A Point on Vocabulary Growth
For decades, research has shown that as children’s spoken vocabularies grow, so too does their rate of gesturing. Until now, there has been a lack of direct evidence that the increase in gesturing contributes to, or simply goes along with a growing verbal vocabulary. The act of gesturing itself seemed to aid in learning a set of math problems that they didn’t yet have the vocabulary to verbally explain. While the explanation behind this is yet to be determined, it appears that hand movements that relate with what a person is trying to learn prepares them to take in the information they’re trying to learn more readily. In a recently published paper in the Journal of Cognition and Development, Eve Sauer LeBarton, Susan Goldin-Meadow, and Stephen Raudenbush explored whether this increasing use of gestures could contribute to early word learning.
How can a child be taught to gesture more often?
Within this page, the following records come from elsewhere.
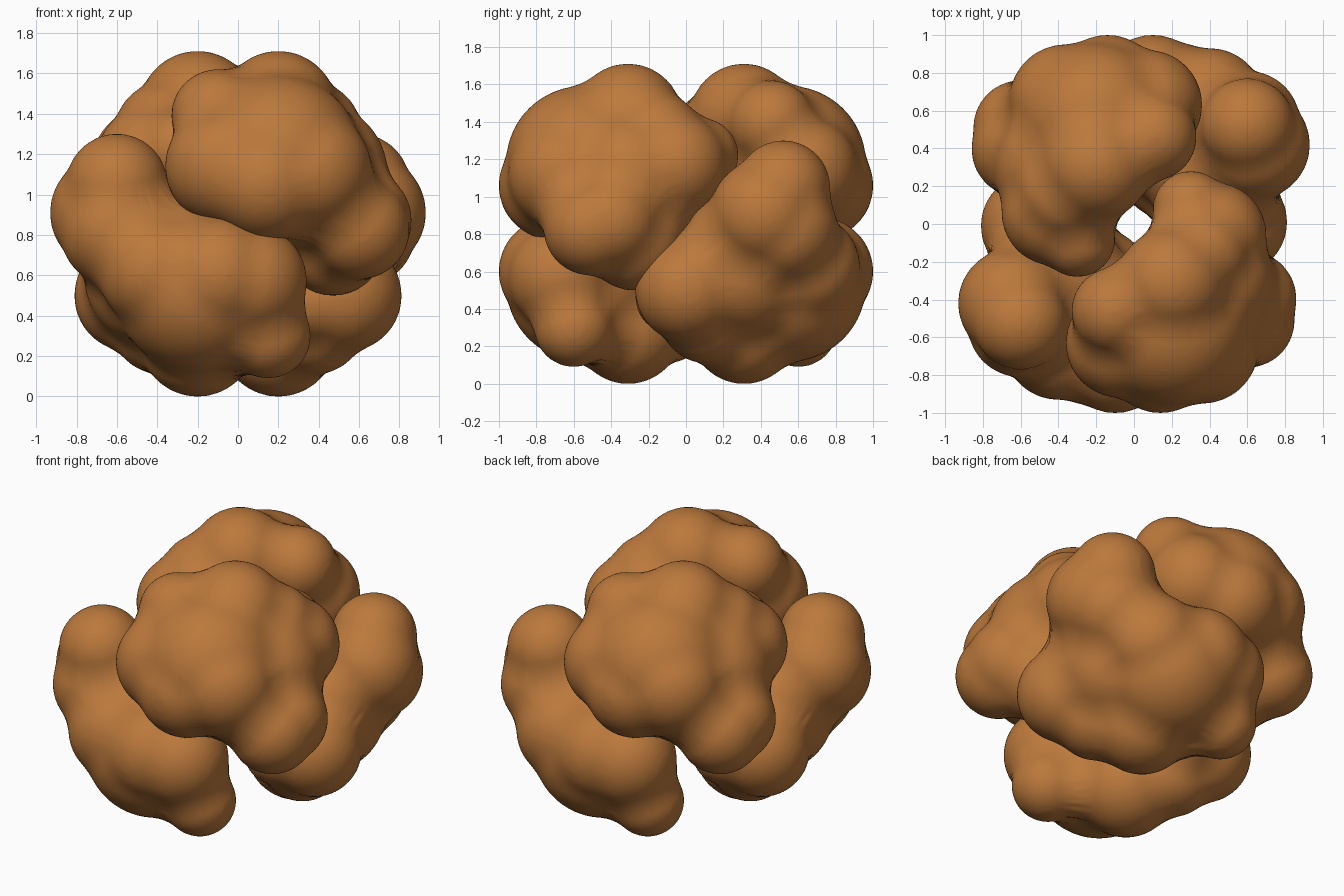
import bpy, bmesh, math
from mathutils import Matrix

if "Cube" in bpy.data.objects:
    bpy.data.objects.remove(bpy.data.objects["Cube"])

mat = bpy.data.materials.new("copper_brown")
mat.diffuse_color = (0.5, 0.19, 0.045, 1)
mat.use_nodes = True
mat.node_tree.nodes["Principled BSDF"].inputs["Base Color"].default_value = mat.diffuse_color

# Lobes of each clump: x, y, z, radius
UPPER = [(.20, -.55, 1.18, .41), (-.07, -.63, 1.14, .29), (.20, -.31, 1.42, .29),
         (-.10, -.46, 1.39, .23), (.42, -.06, 1.17, .28), (.30, .08, 1.22, .20),
         (.60, -.40, .87, .26), (.60, -.51, .83, .25), (.47, -.28, .76, .26),
         (.36, -.65, 1.12, .30), (.38, -.30, 1.10, .36), (.14, -.71, 1.06, .29),
         (.36, -.16, 1.31, .25)]
LOWER = [(-.20, -.55, .53, .41), (.06, -.67, .57, .28), (-.20, -.31, .29, .29),
         (.15, -.60, .30, .21), (-.53, -.01, .50, .28), (-.33, .08, .46, .19),
         (-.64, -.42, .91, .29), (-.60, -.52, 1.05, .25), (-.52, -.24, .75, .25),
         (-.40, -.30, .60, .36), (-.40, -.64, .62, .29), (-.10, -.71, .60, .29),
         (-.60, -.53, .82, .28), (-.38, -.11, .36, .25)]
SWELL = .13  # lobes are swollen, fused, then shrunk back to fill the creases


def clump(name, lobes):
    """Overlapping swollen spheres, fused later by the modifiers."""
    bm = bmesh.new()
    for x, y, z, r in lobes:
        bmesh.ops.create_icosphere(bm, subdivisions=4, radius=r * 1.01 + SWELL,
                                   matrix=Matrix.Translation((x, y, z)))
    me = bpy.data.meshes.new(name)
    bm.to_mesh(me)
    bm.free()
    me.materials.append(mat)
    return me


def soften(ob, iterations):
    mod = ob.modifiers.new("soften", 'SMOOTH')
    mod.factor = .5
    mod.iterations = iterations


def place(name, me, angle):
    ob = bpy.data.objects.new(name, me)
    bpy.context.collection.objects.link(ob)
    ob.rotation_euler.z = angle
    fuse = ob.modifiers.new("fuse", 'REMESH')
    fuse.mode = 'VOXEL'
    fuse.voxel_size = .025
    fuse.use_smooth_shade = True
    soften(ob, 6)
    shrink = ob.modifiers.new("shrink", 'DISPLACE')
    shrink.mid_level = 0
    shrink.strength = -SWELL
    soften(ob, 6)


# Two upper and two lower clumps, each pair half a turn apart
for label, lobes in (("upper", UPPER), ("lower", LOWER)):
    mesh = clump(label + "_clump", lobes)
    place(label + "_clump_front", mesh, 0)
    place(label + "_clump_back", mesh, math.pi)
In day-to-day activities, children can be encouraged to point towards common objects in their environment (i.e. an apple on their plate, a picture of a dog in a book). In the dialogue below, you’ll see how a caregiver encourages a child to gesture towards an object in their environment:
Caregiver: “Look at the dog” (caregiver points at the dog)
Caregiver: “Can you do this?” (caregiver asks child to point to the dog)
Child: child points to dog
Caregiver: “Great job! That’s a dog.” (caregiver points at the dog)
Notice that when the child points to the dog, the caregiver enthusiastically reacts by saying “great job!” This communicates to the child that using gestures is a good thing, therefore increasing the likelihood that the child will gesture again in the future.
Equally as important to the child’s gesturing are the words that the caregiver says while the child is gesturing. A child’s first words are often labels for objects (i.e. dog, apple, bird). When a child points at an object in their environment, the caregiver should label the object so the child can attach the word to the object.
How does the frequency of a child’s gesturing cause their vocabulary to increase?
A definitive explanation has yet to be determined, but the following begins to explain what might be causing this increase:
- When a child points towards an object, their attention is directed towards it. If the child’s caregiver labels the object while the child is pointing towards it, the child is more likely to learn the name of the object since their attention is focused on the object.
- When a child gestures more, their caregiver is likely to increase their gesturing in response. When a caregiver gestures more, they often talk more too, and in doing so increase the vocabulary that their child is exposed to.
- When a child gestures, it creates an opportunity for their caregiver to respond and interact with them. The more a child gestures, the more opportunities for interaction occur and the more words the child is exposed to.
In the study conducted by LeBarton and colleagues, children who were in their earliest stages of word learning were trained this way. These children spoke fewer than 50 words and did not yet combine words together (i.e. “mommy hat”). Through this study, two main conclusions were reached:
- The frequency of a child’s gesturing can be increased
- By increasing the frequency of a child’s gesturing, the child’s vocabulary increases
Why is this important?
It’s been shown that early vocabulary is a main predictor of school success. One of the predictors of children’s early vocabulary development is their early gesturing. This study shows that children can be taught to gesture more often and, therefore, their early vocabulary can be increased!
For children at risk for low vocabulary, this study suggests a possible intervention. The findings of this study suggest that by encouraging children to gesture, vocabulary delays can be prevented or lessened. For children who are not at risk for low vocabulary, this approach can also be used to help support their early word learning.
LeBarton, E. S., Goldin-Meadow, S., & Raudenbush, S. (2015). Experimentally induced increases in early gesture lead to increases in spoken vocabulary. Journal of Cognition and Development, 16(2), 199-220.